This could be the quality, excellent customer service, amenities or any other feature that puts your product or offering ahead of competitors.
So that covers everything that you need to know about ROE, whether you’re looking to invest in a business or manage your own.
The important thing to remember is that along with ROE, other profitability ratios need to be calculated as well in order to assess the performance of a business.
Thus, for those of you who are looking to invest, I’ve taught you how to find the information you need to calculate these ratios.
Do your research and put in the effort of calculating these instead of opting for ‘herd behaviour’.
This is a term financial analysts use to describe the behaviour of investors and individuals who buy stock just because a lot of other people are.
For example, the price of gold went up as many people began to pull out of risky company stocks that were losing sales and investing the same money into safe commodities like gold.
Due to this sudden increase in demand, the price of gold went up.
However, the commodity’s price is still fluctuating and only time will tell whether the price will go back down or not once businesses start getting on their feet again.
As for investing in public companies, when you have the complete information available, it’s best to do the grunt work yourself rather than follow others.

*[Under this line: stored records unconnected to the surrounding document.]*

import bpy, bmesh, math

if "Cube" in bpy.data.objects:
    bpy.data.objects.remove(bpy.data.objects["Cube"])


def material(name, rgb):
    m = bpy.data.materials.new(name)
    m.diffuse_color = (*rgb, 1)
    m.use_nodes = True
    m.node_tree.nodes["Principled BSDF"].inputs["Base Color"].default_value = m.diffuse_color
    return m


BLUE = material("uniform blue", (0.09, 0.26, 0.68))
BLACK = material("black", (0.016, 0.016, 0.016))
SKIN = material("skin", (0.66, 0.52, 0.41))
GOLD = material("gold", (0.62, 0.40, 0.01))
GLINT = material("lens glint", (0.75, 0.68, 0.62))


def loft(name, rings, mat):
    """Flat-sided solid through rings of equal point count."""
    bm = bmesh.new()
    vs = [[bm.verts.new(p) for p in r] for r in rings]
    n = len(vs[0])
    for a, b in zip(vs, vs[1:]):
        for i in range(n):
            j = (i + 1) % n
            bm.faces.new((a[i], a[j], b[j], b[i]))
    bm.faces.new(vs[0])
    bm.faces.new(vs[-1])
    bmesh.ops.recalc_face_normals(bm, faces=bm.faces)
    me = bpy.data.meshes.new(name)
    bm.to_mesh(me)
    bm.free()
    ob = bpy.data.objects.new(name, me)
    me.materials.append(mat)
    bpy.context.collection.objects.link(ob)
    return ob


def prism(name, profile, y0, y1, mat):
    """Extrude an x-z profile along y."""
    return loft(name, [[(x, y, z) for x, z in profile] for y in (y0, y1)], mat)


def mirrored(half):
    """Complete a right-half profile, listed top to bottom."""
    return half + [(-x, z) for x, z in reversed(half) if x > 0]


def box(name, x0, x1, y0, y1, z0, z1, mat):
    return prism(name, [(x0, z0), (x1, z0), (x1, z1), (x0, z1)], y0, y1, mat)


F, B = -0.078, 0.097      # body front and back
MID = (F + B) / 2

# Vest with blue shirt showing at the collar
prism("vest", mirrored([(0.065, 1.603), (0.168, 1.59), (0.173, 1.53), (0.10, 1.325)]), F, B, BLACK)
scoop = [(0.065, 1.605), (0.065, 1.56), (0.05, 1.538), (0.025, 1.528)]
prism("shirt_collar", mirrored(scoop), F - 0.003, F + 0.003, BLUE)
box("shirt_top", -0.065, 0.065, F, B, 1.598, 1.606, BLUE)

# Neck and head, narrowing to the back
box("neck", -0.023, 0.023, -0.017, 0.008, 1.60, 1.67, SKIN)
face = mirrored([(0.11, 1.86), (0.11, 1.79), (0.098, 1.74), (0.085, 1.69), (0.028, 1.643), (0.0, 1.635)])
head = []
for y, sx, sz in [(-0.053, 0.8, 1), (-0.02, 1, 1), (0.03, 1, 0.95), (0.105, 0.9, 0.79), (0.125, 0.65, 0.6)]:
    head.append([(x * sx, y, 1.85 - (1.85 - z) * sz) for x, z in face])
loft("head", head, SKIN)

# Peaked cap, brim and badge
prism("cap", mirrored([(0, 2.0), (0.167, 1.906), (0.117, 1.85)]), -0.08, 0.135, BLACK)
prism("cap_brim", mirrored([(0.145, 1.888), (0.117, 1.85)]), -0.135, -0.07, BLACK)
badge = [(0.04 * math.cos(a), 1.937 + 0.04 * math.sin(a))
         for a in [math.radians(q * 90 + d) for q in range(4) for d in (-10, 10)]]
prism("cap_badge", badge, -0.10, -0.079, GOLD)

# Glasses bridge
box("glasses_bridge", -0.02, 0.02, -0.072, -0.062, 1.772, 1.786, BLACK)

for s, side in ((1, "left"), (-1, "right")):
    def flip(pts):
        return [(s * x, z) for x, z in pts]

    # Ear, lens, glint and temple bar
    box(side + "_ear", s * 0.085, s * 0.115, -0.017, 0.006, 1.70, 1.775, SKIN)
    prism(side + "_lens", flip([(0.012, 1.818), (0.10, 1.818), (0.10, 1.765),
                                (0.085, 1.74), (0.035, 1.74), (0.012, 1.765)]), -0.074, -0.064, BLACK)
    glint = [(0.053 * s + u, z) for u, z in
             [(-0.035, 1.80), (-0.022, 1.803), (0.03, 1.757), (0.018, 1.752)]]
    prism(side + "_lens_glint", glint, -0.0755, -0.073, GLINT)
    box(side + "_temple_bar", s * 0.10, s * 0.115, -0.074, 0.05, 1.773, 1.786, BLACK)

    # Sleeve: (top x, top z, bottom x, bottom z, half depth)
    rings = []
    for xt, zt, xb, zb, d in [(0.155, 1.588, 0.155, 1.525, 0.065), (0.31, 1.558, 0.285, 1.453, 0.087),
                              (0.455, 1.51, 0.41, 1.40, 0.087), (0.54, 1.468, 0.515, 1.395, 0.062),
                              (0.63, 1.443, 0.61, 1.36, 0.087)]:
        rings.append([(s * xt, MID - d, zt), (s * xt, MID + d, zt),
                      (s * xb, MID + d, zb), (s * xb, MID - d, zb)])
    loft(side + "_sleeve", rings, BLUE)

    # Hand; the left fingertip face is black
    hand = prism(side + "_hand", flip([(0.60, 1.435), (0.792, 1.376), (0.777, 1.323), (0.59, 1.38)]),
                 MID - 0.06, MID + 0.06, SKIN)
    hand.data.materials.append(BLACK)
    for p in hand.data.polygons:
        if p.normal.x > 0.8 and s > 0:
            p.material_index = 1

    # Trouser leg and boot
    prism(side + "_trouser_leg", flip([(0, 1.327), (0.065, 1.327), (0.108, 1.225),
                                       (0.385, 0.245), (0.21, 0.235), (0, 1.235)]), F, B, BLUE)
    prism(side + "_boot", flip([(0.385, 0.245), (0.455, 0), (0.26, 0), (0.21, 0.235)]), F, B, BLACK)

Many people were investing in Apple uptil now, but due to COVID-19, the tech giant’s sales declined sharply as production plants remained closed for months.
That is why you need to think smartly about the long term benefits of your investments.
Safer investments will yield less, but investments with high returns are also very risky – meaning that there is a good chance you could lose your money.
As a financial analyst, I can tell you that neither option is better than the other.
It always depends on a case-to-case basis and luck plays a big role in investments, so do your research and then hope for the best!